Exercise details:
Comb through the entries for "along" and pull out each line that holds it.

Provided data:
* * * * * * * * *
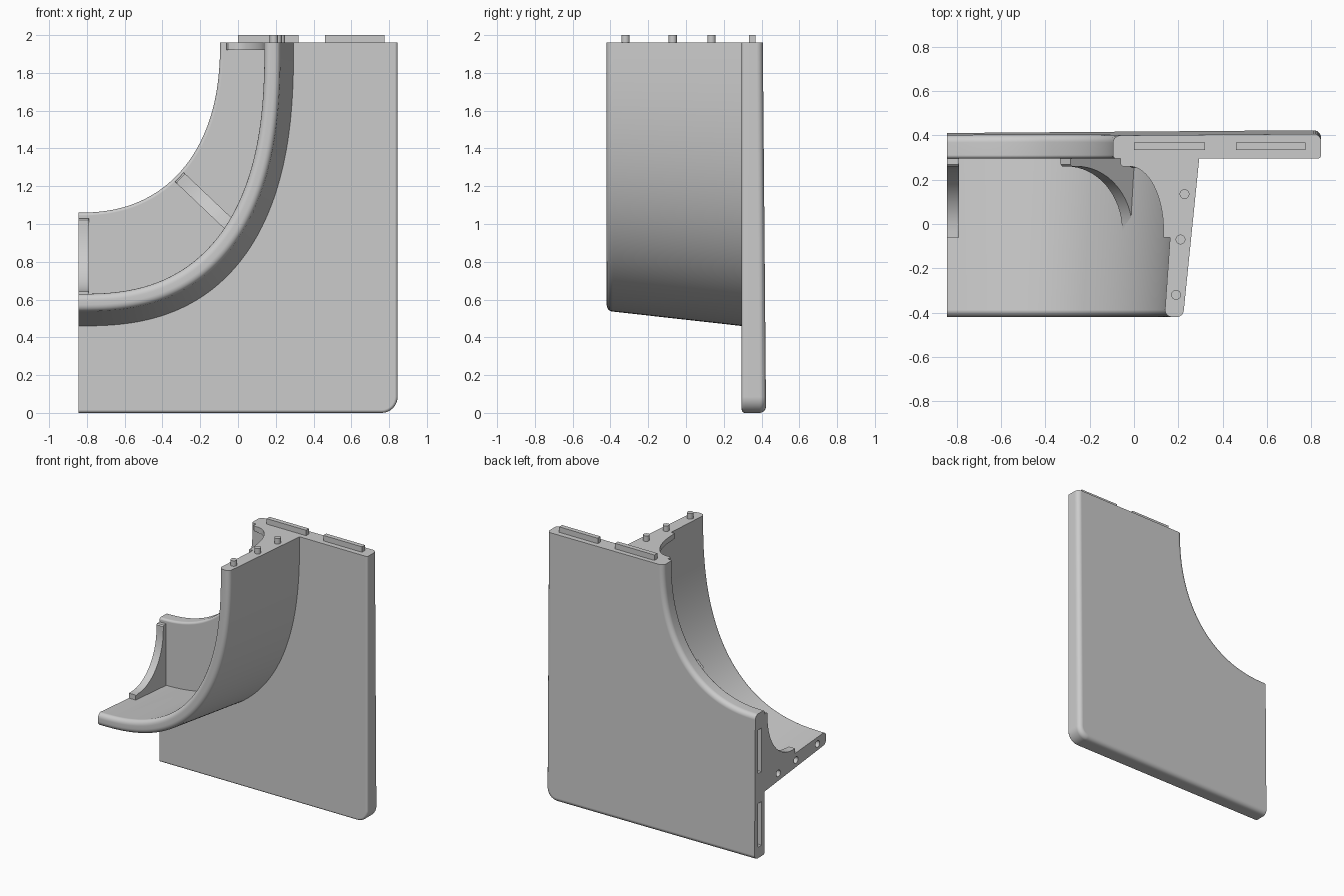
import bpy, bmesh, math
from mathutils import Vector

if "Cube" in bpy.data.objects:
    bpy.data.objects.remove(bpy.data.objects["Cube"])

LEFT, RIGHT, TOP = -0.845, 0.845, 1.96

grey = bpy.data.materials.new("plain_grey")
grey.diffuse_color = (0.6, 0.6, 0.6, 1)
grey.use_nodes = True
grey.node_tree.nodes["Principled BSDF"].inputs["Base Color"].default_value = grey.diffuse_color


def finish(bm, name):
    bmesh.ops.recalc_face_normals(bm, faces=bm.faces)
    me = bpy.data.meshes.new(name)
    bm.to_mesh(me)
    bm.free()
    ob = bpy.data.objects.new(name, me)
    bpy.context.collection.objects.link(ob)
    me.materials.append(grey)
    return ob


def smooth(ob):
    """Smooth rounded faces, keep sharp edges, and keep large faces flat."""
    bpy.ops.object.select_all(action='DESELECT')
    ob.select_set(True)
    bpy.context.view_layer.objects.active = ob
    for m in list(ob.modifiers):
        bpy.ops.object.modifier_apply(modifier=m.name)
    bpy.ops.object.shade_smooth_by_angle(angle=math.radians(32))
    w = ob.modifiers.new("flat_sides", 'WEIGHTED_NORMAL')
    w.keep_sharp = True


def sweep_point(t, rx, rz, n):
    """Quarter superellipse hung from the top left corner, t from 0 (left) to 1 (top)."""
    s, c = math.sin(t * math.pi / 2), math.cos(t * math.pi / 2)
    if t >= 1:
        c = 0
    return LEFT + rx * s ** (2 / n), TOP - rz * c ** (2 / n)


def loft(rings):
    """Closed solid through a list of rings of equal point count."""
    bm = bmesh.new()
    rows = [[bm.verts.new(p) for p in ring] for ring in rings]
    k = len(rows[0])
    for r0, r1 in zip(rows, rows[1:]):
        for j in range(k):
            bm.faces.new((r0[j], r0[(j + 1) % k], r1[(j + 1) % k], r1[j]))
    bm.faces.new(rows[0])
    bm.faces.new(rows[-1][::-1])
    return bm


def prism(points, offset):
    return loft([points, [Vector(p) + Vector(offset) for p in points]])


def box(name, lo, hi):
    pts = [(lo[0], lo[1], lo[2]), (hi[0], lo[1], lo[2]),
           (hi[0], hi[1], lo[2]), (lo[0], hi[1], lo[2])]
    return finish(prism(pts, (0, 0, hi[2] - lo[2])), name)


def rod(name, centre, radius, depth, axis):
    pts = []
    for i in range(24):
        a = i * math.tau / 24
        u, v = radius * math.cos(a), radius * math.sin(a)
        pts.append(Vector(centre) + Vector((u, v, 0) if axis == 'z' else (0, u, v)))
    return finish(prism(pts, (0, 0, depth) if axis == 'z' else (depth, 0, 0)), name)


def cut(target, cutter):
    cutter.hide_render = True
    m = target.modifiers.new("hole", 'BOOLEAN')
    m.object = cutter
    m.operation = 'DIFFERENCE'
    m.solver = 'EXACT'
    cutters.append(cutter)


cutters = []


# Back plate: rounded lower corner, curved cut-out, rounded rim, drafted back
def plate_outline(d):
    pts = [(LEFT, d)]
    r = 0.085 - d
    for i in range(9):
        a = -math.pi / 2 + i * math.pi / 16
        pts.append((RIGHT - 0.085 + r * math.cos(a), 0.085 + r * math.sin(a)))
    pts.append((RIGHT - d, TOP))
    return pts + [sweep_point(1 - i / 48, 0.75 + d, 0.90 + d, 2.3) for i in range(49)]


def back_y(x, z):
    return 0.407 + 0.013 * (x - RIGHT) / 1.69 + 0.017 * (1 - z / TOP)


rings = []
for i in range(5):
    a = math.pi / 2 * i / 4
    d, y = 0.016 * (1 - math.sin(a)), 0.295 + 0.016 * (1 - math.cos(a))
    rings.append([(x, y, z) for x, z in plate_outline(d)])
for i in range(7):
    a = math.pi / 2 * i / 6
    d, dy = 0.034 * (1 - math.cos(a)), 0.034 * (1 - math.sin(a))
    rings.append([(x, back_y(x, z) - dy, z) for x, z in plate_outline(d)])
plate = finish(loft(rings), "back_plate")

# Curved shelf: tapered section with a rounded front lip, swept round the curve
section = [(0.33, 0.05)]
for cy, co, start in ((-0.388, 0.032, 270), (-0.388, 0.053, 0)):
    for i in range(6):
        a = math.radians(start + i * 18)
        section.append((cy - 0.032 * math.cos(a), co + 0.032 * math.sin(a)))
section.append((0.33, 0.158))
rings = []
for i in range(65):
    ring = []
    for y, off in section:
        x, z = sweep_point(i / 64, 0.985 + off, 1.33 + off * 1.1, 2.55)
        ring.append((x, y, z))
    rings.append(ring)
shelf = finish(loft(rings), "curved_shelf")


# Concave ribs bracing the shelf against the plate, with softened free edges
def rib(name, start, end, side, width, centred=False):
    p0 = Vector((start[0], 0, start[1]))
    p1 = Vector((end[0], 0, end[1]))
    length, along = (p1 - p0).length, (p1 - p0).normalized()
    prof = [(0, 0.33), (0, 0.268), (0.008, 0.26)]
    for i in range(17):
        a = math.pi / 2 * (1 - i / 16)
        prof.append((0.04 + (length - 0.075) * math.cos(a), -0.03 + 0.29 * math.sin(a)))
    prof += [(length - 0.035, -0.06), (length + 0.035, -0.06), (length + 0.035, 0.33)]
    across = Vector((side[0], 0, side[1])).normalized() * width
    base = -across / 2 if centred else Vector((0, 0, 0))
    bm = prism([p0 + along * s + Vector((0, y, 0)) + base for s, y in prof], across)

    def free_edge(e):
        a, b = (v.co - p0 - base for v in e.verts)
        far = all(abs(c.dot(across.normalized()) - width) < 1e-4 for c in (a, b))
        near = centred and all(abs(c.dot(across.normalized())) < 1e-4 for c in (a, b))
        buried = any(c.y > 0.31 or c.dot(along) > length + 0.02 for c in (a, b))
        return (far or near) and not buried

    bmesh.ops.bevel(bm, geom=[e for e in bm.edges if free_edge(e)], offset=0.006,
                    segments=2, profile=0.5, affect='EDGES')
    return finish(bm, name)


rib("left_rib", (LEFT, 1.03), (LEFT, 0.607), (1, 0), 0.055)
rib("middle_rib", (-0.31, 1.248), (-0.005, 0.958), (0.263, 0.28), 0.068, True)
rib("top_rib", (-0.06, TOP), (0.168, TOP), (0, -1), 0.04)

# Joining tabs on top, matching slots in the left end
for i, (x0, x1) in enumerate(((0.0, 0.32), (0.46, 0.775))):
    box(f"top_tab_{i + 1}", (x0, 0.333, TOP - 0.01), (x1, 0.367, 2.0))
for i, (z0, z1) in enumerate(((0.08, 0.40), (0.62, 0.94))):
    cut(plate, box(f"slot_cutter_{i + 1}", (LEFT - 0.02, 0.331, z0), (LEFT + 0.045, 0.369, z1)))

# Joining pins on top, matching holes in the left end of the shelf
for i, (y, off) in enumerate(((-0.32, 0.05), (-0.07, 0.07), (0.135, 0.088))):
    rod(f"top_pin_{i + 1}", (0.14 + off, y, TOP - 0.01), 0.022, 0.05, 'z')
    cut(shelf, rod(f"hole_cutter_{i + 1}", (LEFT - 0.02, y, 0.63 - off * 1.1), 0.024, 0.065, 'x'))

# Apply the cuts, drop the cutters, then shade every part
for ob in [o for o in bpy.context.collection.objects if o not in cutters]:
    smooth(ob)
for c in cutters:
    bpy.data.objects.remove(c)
* * * * * * * * *
Answer for the task:
    length, along = (p1 - p0).length, (p1 - p0).normalized()
    bm = prism([p0 + along * s + Vector((0, y, 0)) + base for s, y in prof], across)
        buried = any(c.y > 0.31 or c.dot(along) > length + 0.02 for c in (a, b))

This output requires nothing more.